Nothing but the lines from the one containing "[-0.665, 1.6, -0.04]];" through the one containing "outer wall, smooth", both included, should be given again, each exactly as written below.

**Supplied data**
———
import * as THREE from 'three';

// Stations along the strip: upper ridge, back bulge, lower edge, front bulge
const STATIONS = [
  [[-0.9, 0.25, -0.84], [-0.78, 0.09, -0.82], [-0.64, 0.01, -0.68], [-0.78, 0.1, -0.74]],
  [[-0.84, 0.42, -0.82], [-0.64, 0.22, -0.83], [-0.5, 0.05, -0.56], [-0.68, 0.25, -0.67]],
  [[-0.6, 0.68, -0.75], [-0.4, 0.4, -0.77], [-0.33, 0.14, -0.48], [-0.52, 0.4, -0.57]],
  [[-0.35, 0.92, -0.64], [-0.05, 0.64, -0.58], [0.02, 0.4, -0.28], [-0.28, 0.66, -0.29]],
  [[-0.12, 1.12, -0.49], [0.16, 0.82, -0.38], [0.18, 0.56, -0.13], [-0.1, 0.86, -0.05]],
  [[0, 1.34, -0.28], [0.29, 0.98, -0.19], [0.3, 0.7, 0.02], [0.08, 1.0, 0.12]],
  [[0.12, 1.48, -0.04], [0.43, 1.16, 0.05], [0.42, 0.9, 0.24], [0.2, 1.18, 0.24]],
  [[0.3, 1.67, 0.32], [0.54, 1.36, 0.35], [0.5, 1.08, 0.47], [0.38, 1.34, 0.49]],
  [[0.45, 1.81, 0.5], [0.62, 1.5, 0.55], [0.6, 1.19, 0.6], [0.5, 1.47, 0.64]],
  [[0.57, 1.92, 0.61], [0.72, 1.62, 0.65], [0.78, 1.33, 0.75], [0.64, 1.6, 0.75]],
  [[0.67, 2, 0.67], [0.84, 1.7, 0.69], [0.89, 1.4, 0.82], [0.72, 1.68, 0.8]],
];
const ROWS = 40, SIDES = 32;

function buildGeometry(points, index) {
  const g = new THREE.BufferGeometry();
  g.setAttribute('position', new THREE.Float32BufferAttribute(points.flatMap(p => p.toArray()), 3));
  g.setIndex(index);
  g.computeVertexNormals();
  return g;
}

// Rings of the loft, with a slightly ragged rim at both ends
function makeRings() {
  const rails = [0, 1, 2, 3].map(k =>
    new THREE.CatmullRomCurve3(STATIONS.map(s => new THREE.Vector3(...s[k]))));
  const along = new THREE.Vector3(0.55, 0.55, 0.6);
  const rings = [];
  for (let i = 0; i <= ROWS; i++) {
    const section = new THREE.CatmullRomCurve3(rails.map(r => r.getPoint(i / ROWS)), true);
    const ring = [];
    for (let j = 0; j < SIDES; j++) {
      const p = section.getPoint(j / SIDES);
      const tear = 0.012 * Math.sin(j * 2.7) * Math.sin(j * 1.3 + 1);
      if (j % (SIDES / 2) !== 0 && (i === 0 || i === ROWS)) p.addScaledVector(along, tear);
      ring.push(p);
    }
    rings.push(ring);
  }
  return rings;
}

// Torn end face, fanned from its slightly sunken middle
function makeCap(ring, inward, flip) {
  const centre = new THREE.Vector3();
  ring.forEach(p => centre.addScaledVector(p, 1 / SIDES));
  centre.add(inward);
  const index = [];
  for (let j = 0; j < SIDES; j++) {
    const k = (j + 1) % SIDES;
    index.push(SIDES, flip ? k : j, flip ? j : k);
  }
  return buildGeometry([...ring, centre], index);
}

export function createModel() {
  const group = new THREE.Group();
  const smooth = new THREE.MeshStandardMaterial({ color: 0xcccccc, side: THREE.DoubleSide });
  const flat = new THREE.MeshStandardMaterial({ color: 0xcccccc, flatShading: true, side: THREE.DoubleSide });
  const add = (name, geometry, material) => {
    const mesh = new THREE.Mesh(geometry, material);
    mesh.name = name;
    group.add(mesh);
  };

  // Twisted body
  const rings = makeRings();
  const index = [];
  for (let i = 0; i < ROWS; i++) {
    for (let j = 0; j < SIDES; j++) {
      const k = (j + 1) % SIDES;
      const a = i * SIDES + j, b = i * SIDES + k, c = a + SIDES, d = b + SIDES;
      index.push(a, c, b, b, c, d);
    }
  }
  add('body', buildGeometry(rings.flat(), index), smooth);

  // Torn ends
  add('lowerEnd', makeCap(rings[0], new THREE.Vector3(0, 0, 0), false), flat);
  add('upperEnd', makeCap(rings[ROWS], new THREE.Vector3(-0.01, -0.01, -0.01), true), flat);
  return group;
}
———
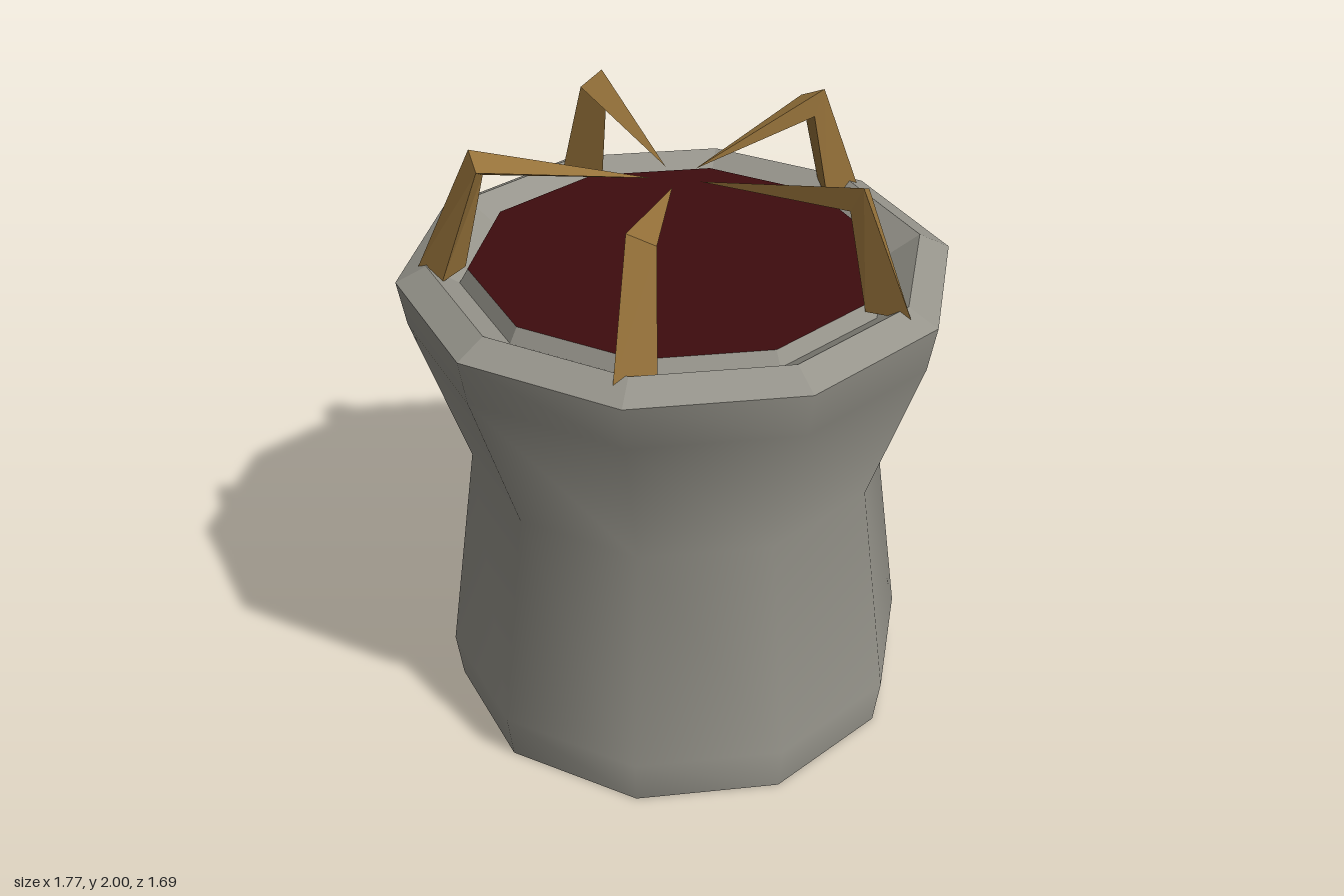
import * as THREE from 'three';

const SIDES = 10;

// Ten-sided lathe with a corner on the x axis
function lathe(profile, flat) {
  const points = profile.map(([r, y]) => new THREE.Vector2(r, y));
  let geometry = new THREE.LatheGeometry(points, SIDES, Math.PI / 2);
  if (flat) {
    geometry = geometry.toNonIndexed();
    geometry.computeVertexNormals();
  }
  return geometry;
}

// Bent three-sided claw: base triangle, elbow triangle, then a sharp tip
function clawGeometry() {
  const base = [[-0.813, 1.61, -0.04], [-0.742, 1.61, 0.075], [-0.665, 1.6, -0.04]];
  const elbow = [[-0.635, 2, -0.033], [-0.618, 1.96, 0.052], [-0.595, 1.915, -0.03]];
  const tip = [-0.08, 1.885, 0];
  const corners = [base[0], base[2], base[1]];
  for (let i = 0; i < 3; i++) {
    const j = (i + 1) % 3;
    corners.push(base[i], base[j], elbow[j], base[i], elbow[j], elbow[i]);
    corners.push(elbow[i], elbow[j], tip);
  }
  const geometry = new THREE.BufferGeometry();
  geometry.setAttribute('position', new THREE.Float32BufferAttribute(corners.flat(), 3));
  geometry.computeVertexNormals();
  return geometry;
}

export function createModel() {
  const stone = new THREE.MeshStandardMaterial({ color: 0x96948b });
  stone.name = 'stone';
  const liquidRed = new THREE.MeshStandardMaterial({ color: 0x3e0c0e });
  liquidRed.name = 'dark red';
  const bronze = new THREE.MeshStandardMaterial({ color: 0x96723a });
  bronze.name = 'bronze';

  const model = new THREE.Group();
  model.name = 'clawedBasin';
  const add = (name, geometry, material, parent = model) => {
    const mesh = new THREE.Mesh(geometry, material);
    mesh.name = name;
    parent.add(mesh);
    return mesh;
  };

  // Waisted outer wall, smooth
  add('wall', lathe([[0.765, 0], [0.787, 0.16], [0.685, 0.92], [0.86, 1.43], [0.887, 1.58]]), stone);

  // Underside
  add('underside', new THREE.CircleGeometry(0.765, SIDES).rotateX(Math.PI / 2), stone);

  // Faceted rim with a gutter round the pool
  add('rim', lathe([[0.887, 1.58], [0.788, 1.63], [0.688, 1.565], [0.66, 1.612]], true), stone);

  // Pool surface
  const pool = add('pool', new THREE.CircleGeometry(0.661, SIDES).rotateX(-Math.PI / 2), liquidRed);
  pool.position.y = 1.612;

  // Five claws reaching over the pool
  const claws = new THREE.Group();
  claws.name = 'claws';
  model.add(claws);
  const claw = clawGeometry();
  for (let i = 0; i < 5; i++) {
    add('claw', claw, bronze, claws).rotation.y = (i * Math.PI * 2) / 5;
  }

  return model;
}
———
**Output below**
  const base = [[-0.813, 1.61, -0.04], [-0.742, 1.61, 0.075], [-0.665, 1.6, -0.04]];
  const elbow = [[-0.635, 2, -0.033], [-0.618, 1.96, 0.052], [-0.595, 1.915, -0.03]];
  const tip = [-0.08, 1.885, 0];
  const corners = [base[0], base[2], base[1]];
  for (let i = 0; i < 3; i++) {
    const j = (i + 1) % 3;
    corners.push(base[i], base[j], elbow[j], base[i], elbow[j], elbow[i]);
    corners.push(elbow[i], elbow[j], tip);
  }
  const geometry = new THREE.BufferGeometry();
  geometry.setAttribute('position', new THREE.Float32BufferAttribute(corners.flat(), 3));
  geometry.computeVertexNormals();
  return geometry;
}

export function createModel() {
  const stone = new THREE.MeshStandardMaterial({ color: 0x96948b });
  stone.name = 'stone';
  const liquidRed = new THREE.MeshStandardMaterial({ color: 0x3e0c0e });
  liquidRed.name = 'dark red';
  const bronze = new THREE.MeshStandardMaterial({ color: 0x96723a });
  bronze.name = 'bronze';

  const model = new THREE.Group();
  model.name = 'clawedBasin';
  const add = (name, geometry, material, parent = model) => {
    const mesh = new THREE.Mesh(geometry, material);
    mesh.name = name;
    parent.add(mesh);
    return mesh;
  };

  // Waisted outer wall, smooth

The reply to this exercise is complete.